But. I also know that I will never be permanently defeated. Correction. God will never be defeated. I am free to live my life knowing that I am only building more and more resilience with each blow. Through Christ, I have the strength to move forward. Though I lose some battles, I will win the war. It’s not that I will never be depressed. It’s that when I get there, I will remember to call the expert on climbing out. And every time it happens, I’ll be quicker to remember.
You don’t have to be a victim. Those who put their trust in Jesus Christ as Savior, can never truly lose. No matter where you are in life, you can know, without a doubt that God will work everything out for a greater purpose. You don’t have to stay confined in the prison of darkness anymore. He will guide you , no matter what curve ball you are thrown.

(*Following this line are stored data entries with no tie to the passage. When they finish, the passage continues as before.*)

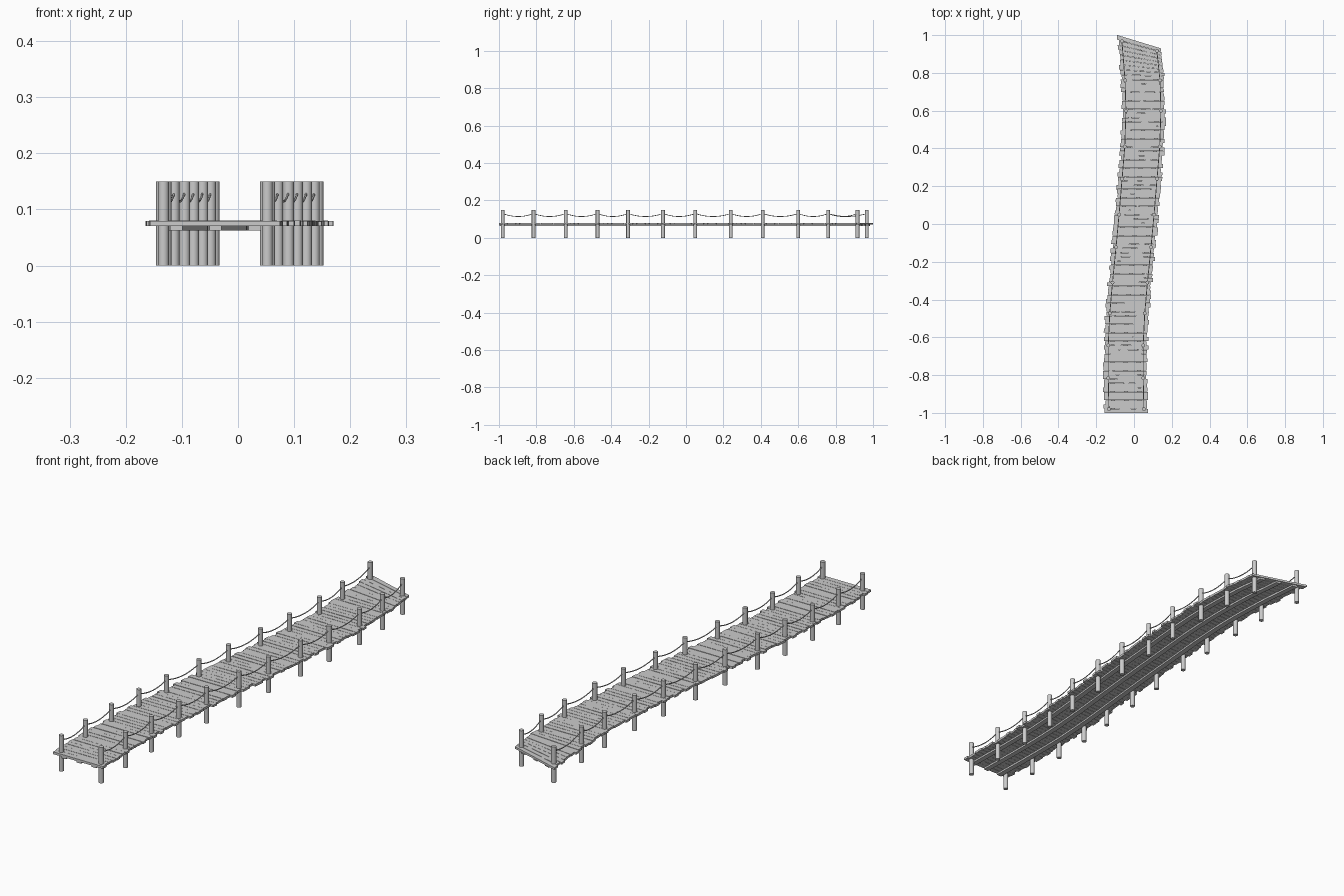
import bpy, bmesh, math, random

if "Cube" in bpy.data.objects:
    bpy.data.objects.remove(bpy.data.objects["Cube"])
random.seed(7)

# Plan-view centre line of the jetty: (y, x)
PATH = [(-1, -.040), (-.8, -.044), (-.6, -.043), (-.4, -.030), (-.2, -.010), (0, .009),
        (.2, .026), (.4, .043), (.6, .050), (.8, .043), (.965, .027)]
END = .965


def centre(y):
    y = max(-1, min(END, y))
    i = 0
    while i < len(PATH) - 2 and y > PATH[i + 1][0]:
        i += 1
    p = [PATH[max(0, min(len(PATH) - 1, i + k))][1] for k in (-1, 0, 1, 2)]
    t = (y - PATH[i][0]) / (PATH[i + 1][0] - PATH[i][0])
    return .5 * (2 * p[1] + (p[2] - p[0]) * t + (2 * p[0] - 5 * p[1] + 4 * p[2] - p[3]) * t * t
                 + (3 * p[1] - p[0] - 3 * p[2] + p[3]) * t ** 3)


def place(lat, y, z):
    # Straight deck coordinates -> curved deck whose far end is skewed
    skew = .305 * max(0, min(1, (y - .76) / (END - .76)))
    return (centre(y) + lat, y - skew * lat, z)


def finish(name, bm):
    bmesh.ops.recalc_face_normals(bm, faces=bm.faces)
    me = bpy.data.meshes.new(name)
    bm.to_mesh(me)
    bm.free()
    ob = bpy.data.objects.new(name, me)
    bpy.context.collection.objects.link(ob)
    return ob


def loft(bm, rings):
    # Join four-cornered sections into a closed bar
    rows = [[bm.verts.new(p) for p in r] for r in rings]
    for a, b in zip(rows, rows[1:]):
        for k in range(4):
            bm.faces.new((a[k], a[(k + 1) % 4], b[(k + 1) % 4], b[k]))
    bm.faces.new(rows[0])
    bm.faces.new(rows[-1])


# Deck planks, with uneven ends and slightly wavy edges
bm = bmesh.new()
COUNT = 88
step = (END + 1) / COUNT
SEG = 6
for n in range(COUNT):
    y0, y1 = -1 + n * step, -1 + (n + 1) * step
    left = -.114 + random.uniform(-.007, .006)
    right = .114 + random.uniform(-.006, .007)
    if n in (0, COUNT - 1):
        left, right = -.117, .115
    top = .0795 + random.uniform(-.0008, .0005)
    rings = []
    for s in range(SEG + 1):
        lat = left + (right - left) * s / SEG
        a = y0 + (0 if n == 0 else random.uniform(0, .0012))
        b = y1 - (0 if n == COUNT - 1 else random.uniform(0, .0012))
        rings.append([place(lat, a, .070), place(lat, b, .070),
                      place(lat, b, top), place(lat, a, top)])
    loft(bm, rings)
finish("deck_planks", bm)

# Long support beams under the deck
for name, off in (("left_beam", -.070), ("middle_beam", 0), ("right_beam", .070)):
    bm = bmesh.new()
    rings = []
    for i in range(41):
        y = -.997 + (END + .992) * i / 40
        rings.append([place(off - .011, y, .0625), place(off + .011, y, .0625),
                      place(off + .011, y, .0705), place(off - .011, y, .0705)])
    loft(bm, rings)
    finish(name, bm)

# Posts and sagging ropes on both sides
POST_Y = [-.98, -.815, -.643, -.473, -.31, -.123, .05, .24, .41, .60, .76, .942]
for side, sgn in (("left", -1), ("right", 1)):
    spots = [place(sgn * .0925, y, .075) for y in POST_Y]
    bm = bmesh.new()
    for x, y, z in spots:
        ret = bmesh.ops.create_cone(bm, cap_ends=True, segments=14, radius1=.0098,
                                    radius2=.0098, depth=.15)
        bmesh.ops.translate(bm, verts=ret["verts"], vec=(x, y, z))
    ob = finish(side + "_posts", bm)
    bpy.context.view_layer.objects.active = ob
    ob.select_set(True)
    bpy.ops.object.shade_smooth_by_angle(angle=math.radians(40))
    ob.select_set(False)

    cu = bpy.data.curves.new(side + "_rope", "CURVE")
    cu.dimensions = "3D"
    cu.bevel_depth = .0021
    cu.bevel_resolution = 1
    cu.use_fill_caps = True
    pts = []
    for p, q in zip(spots, spots[1:]):
        for k in range(10):
            t = k / 10
            pts.append((p[0] + (q[0] - p[0]) * t, p[1] + (q[1] - p[1]) * t,
                        .130 - .016 * 4 * t * (1 - t)))
    pts.append((spots[-1][0], spots[-1][1], .130))
    sp = cu.splines.new("POLY")
    sp.points.add(len(pts) - 1)
    for sp_pt, p in zip(sp.points, pts):
        sp_pt.co = (*p, 1)
    bpy.context.collection.objects.link(bpy.data.objects.new(side + "_rope", cu))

That doesn’t usually make sense to us in the moment. Thankfully, God doesn’t operate in terms we understand. He doesn’t change his mind when we respond with frustration. He doesn’t get angry when we fail to live up to the person we said we would be. Though we early lose faith and forget what’s guaranteed, God remains the same. Often, we aren’t even expecting help when he reaches out his hand offers to lift us out of the pit.
Reaching up and out seems just as hard as going it alone. But it’s not.
I don’t know what you might be dealing with, but whatever it is, don’t ignore it. Don’t pretend you’re not struggling if you’re really struggling. You may need to actually talk with someone you trust, someone with faith. You may not feel you have anyone like that right now. So you may have to reach out to someone you don’t yet know, maybe a faith-leader in the local church here in Watertown. You may have to confront a problem you’d prefer not to, make some changes, or both. You can’t pull yourself out, but you can do whatever it takes to reach out your hand, and ask God to shine a light on the situation. Don’t be surprised when you experience some God-moments…some of your first moments climbing out of depression.
“The Lord said, ‘Go out and stand on the mountain in the presence of the Lord, for the Lord is about to pass by. Then a great and powerful wind tore the mountains apart and shattered the rocks before the Lord, but the Lord was not in the wind. After the wind there was an earthquake, but the Lord was not in the earthquake. After the earthquake came a fire, but the Lord was not in the fire. After the fire, there came a gentle whisper. When Elijah heard it, he pulled his cloak over his face and went out and stood at the mouth of the cave.
Then a voice said to him, ‘What are you doing here, Elijah?'”
– 1st Kings 19:11-13